## [EXERCISE DESCRIPTION]
Quote the data exactly, first line to the line containing "front and back", with no pictures.

## [Collected data]
=======

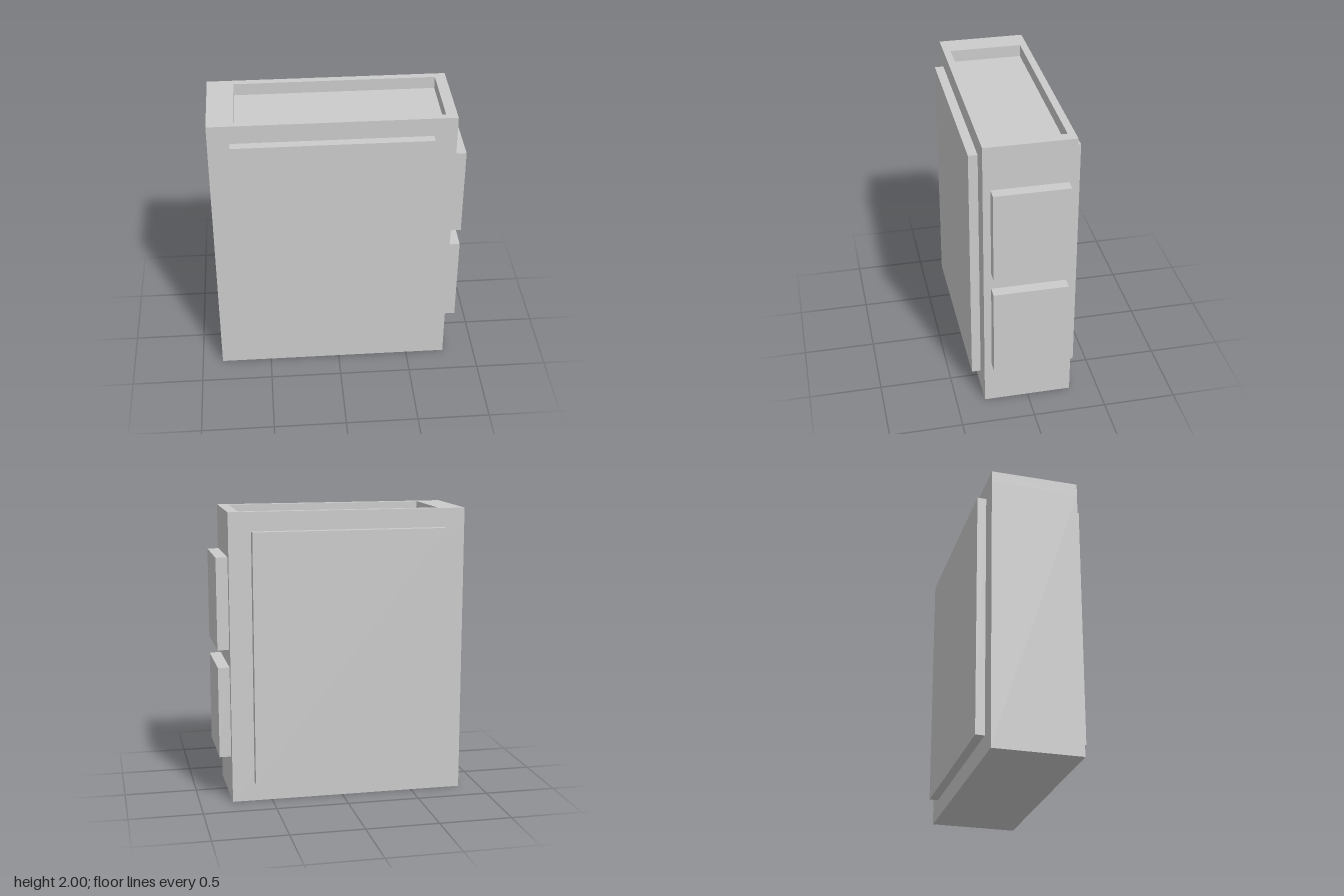
import * as THREE from 'three';

const material = new THREE.MeshStandardMaterial({ color: 0xcccccc, flatShading: true });

function addMesh(group, name, geometry) {
  const mesh = new THREE.Mesh(geometry, material);
  mesh.name = name;
  group.add(mesh);
}

// Box given by its lower and upper limits on each axis
function addBox(group, name, [x0, x1], [y0, y1], [z0, z1]) {
  const geometry = new THREE.BoxGeometry(x1 - x0, y1 - y0, z1 - z0);
  geometry.translate((x0 + x1) / 2, (y0 + y1) / 2, (z0 + z1) / 2);
  addMesh(group, name, geometry);
}

function rectangle(PathType, x0, x1, halfDepth) {
  return new PathType([
    new THREE.Vector2(x0, -halfDepth),
    new THREE.Vector2(x1, -halfDepth),
    new THREE.Vector2(x1, halfDepth),
    new THREE.Vector2(x0, halfDepth),
  ]);
}

export function createModel() {
  const model = new THREE.Group();
  model.name = 'case';

  const left = 0.775, right = -0.855, halfDepth = 0.303;
  const height = 2, recessDepth = 0.085;
  const floorY = height - recessDepth;

  // Main body, up to the floor of the top recess
  addBox(model, 'body', [right, left], [0, floorY], [-halfDepth, halfDepth]);

  // Rim around the top recess
  const rim = rectangle(THREE.Shape, right, left, halfDepth);
  rim.holes.push(rectangle(THREE.Path, -0.675, 0.7, 0.253));
  const rimGeometry = new THREE.ExtrudeGeometry(rim, { depth: recessDepth, bevelEnabled: false });
  rimGeometry.rotateX(-Math.PI / 2).translate(0, floorY, 0);
  addMesh(model, 'topRim', rimGeometry);

  // Raised panels on front and back
  addBox(model, 'frontPanel', [-0.708, 0.622], [0.135, 1.87], [halfDepth, 0.365]);
  addBox(model, 'backPanel', [-0.708, 0.622], [0.135, 1.87], [-0.365, -halfDepth]);

  // Two raised blocks on the left side
  addBox(model, 'lowerSideBlock', [left, 0.855], [0.312, 0.943], [-0.253, 0.253]);
  addBox(model, 'upperSideBlock', [left, 0.855], [1.065, 1.695], [-0.253, 0.253]);

  return model;
}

=======

## [EXPECTED ANSWER]
import * as THREE from 'three';

const material = new THREE.MeshStandardMaterial({ color: 0xcccccc, flatShading: true });

function addMesh(group, name, geometry) {
  const mesh = new THREE.Mesh(geometry, material);
  mesh.name = name;
  group.add(mesh);
}

// Box given by its lower and upper limits on each axis
function addBox(group, name, [x0, x1], [y0, y1], [z0, z1]) {
  const geometry = new THREE.BoxGeometry(x1 - x0, y1 - y0, z1 - z0);
  geometry.translate((x0 + x1) / 2, (y0 + y1) / 2, (z0 + z1) / 2);
  addMesh(group, name, geometry);
}

function rectangle(PathType, x0, x1, halfDepth) {
  return new PathType([
    new THREE.Vector2(x0, -halfDepth),
    new THREE.Vector2(x1, -halfDepth),
    new THREE.Vector2(x1, halfDepth),
    new THREE.Vector2(x0, halfDepth),
  ]);
}

export function createModel() {
  const model = new THREE.Group();
  model.name = 'case';

  const left = 0.775, right = -0.855, halfDepth = 0.303;
  const height = 2, recessDepth = 0.085;
  const floorY = height - recessDepth;

  // Main body, up to the floor of the top recess
  addBox(model, 'body', [right, left], [0, floorY], [-halfDepth, halfDepth]);

  // Rim around the top recess
  const rim = rectangle(THREE.Shape, right, left, halfDepth);
  rim.holes.push(rectangle(THREE.Path, -0.675, 0.7, 0.253));
  const rimGeometry = new THREE.ExtrudeGeometry(rim, { depth: recessDepth, bevelEnabled: false });
  rimGeometry.rotateX(-Math.PI / 2).translate(0, floorY, 0);
  addMesh(model, 'topRim', rimGeometry);

  // Raised panels on front and back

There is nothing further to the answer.